**Record excerpts**

****

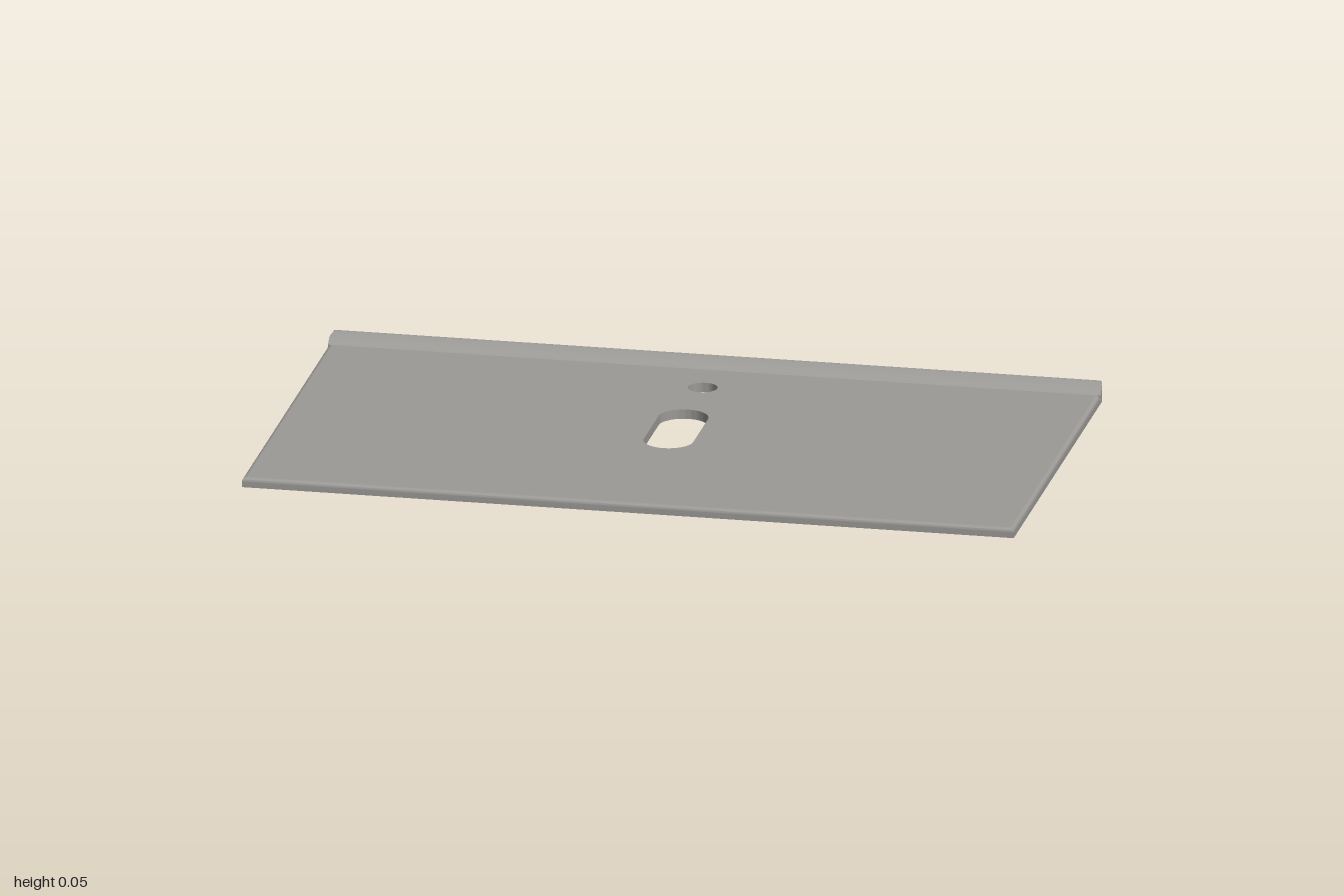
import * as THREE from 'three';
import { toCreasedNormals } from 'three/addons/utils/BufferGeometryUtils.js';

const W = 1, FRONT = 0.563, BACK = -0.515, T = 0.025, R = 0.01;

export function createModel() {
  const group = new THREE.Group();
  const steel = new THREE.MeshStandardMaterial({ color: 0x9c9a97 });
  steel.name = 'grey steel';

  const add = (name, geometry) => {
    const mesh = new THREE.Mesh(toCreasedNormals(geometry, 0.6), steel);
    mesh.name = name;
    group.add(mesh);
  };

  // Moves every vertex by a rule
  const reshape = (geometry, rule) => {
    const p = geometry.attributes.position, v = new THREE.Vector3();
    for (let i = 0; i < p.count; i++) {
      rule(v.fromBufferAttribute(p, i));
      p.setXYZ(i, v.x, v.y, v.z);
    }
    return geometry;
  };

  // Flat plate, drawn with shape y = -z, pierced by a slot and a round hole
  const plate = new THREE.Shape();
  plate.moveTo(-W + R, -FRONT + R);
  plate.lineTo(W - R, -FRONT + R);
  plate.lineTo(W - R, -BACK);
  plate.lineTo(-W + R, -BACK);
  plate.closePath();

  const slot = new THREE.Path();
  slot.absarc(0, 0.132, 0.064, 0, Math.PI, false);
  slot.absarc(0, -0.052, 0.064, Math.PI, Math.PI * 2, false);
  slot.closePath();
  const hole = new THREE.Path();
  hole.absarc(0, 0.375, 0.038, 0, Math.PI * 2, false);
  plate.holes.push(slot, hole);

  add('plate', new THREE.ExtrudeGeometry(plate, { depth: T, bevelEnabled: false, curveSegments: 20 })
    .rotateX(-Math.PI / 2));

  // Edge strip profile: outer face at x = 0, rounded along the top
  const edge = new THREE.Shape();
  edge.moveTo(-R, 0);
  edge.lineTo(0, 0);
  edge.lineTo(0, T - R);
  edge.absarc(-R, T - R, R, 0, Math.PI / 2, false);
  edge.closePath();
  const strip = (length) => new THREE.ExtrudeGeometry(edge, { depth: length, bevelEnabled: false, curveSegments: 5 });

  // Front edge, mitred at both corners
  add('frontEdge', reshape(strip(2 * W).translate(0, 0, -W).rotateY(-Math.PI / 2), (v) => {
    v.x = Math.sign(v.x) * (W - (FRONT - (v.z += FRONT)));
  }));

  // Side edges, mitred at the front corner
  const sideLength = FRONT - BACK;
  add('leftEdge', reshape(strip(sideLength).translate(W, 0, BACK), (v) => {
    if (v.z > 0) v.z = FRONT - (W - v.x);
  }));
  add('rightEdge', reshape(strip(sideLength).rotateY(Math.PI).translate(-W, 0, FRONT), (v) => {
    if (v.z > 0) v.z = FRONT - (W + v.x);
  }));

  // Upturned back lip: profile x = -z, with softened upper ends
  const lip = new THREE.Shape();
  lip.moveTo(-BACK, 0);
  lip.lineTo(0.54, 0);
  lip.lineTo(0.563, 0.046);
  lip.quadraticCurveTo(0.565, 0.05, 0.56, 0.05);
  lip.quadraticCurveTo(0.532, 0.046, -BACK, T);
  lip.closePath();
  add('backLip', reshape(
    new THREE.ExtrudeGeometry(lip, { depth: 2 * W, bevelEnabled: false, curveSegments: 8 })
      .translate(0, 0, -W).rotateY(Math.PI / 2),
    (v) => {
      // the profile runs along -z after this turn
      v.x = Math.sign(v.x) * (W - Math.max(0, v.y - 0.042));
    }));

  return group;
}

****

**Prompt**
Please copy exactly, and only, the lines from the line containing "if (v.z > 0) v.z = FRONT - (W - v.x);" through the last line of the records, with both ends included.

**Answer box**
    if (v.z > 0) v.z = FRONT - (W - v.x);
  }));
  add('rightEdge', reshape(strip(sideLength).rotateY(Math.PI).translate(-W, 0, FRONT), (v) => {
    if (v.z > 0) v.z = FRONT - (W + v.x);
  }));

  // Upturned back lip: profile x = -z, with softened upper ends
  const lip = new THREE.Shape();
  lip.moveTo(-BACK, 0);
  lip.lineTo(0.54, 0);
  lip.lineTo(0.563, 0.046);
  lip.quadraticCurveTo(0.565, 0.05, 0.56, 0.05);
  lip.quadraticCurveTo(0.532, 0.046, -BACK, T);
  lip.closePath();
  add('backLip', reshape(
    new THREE.ExtrudeGeometry(lip, { depth: 2 * W, bevelEnabled: false, curveSegments: 8 })
      .translate(0, 0, -W).rotateY(Math.PI / 2),
    (v) => {
      // the profile runs along -z after this turn
      v.x = Math.sign(v.x) * (W - Math.max(0, v.y - 0.042));
    }));

  return group;
}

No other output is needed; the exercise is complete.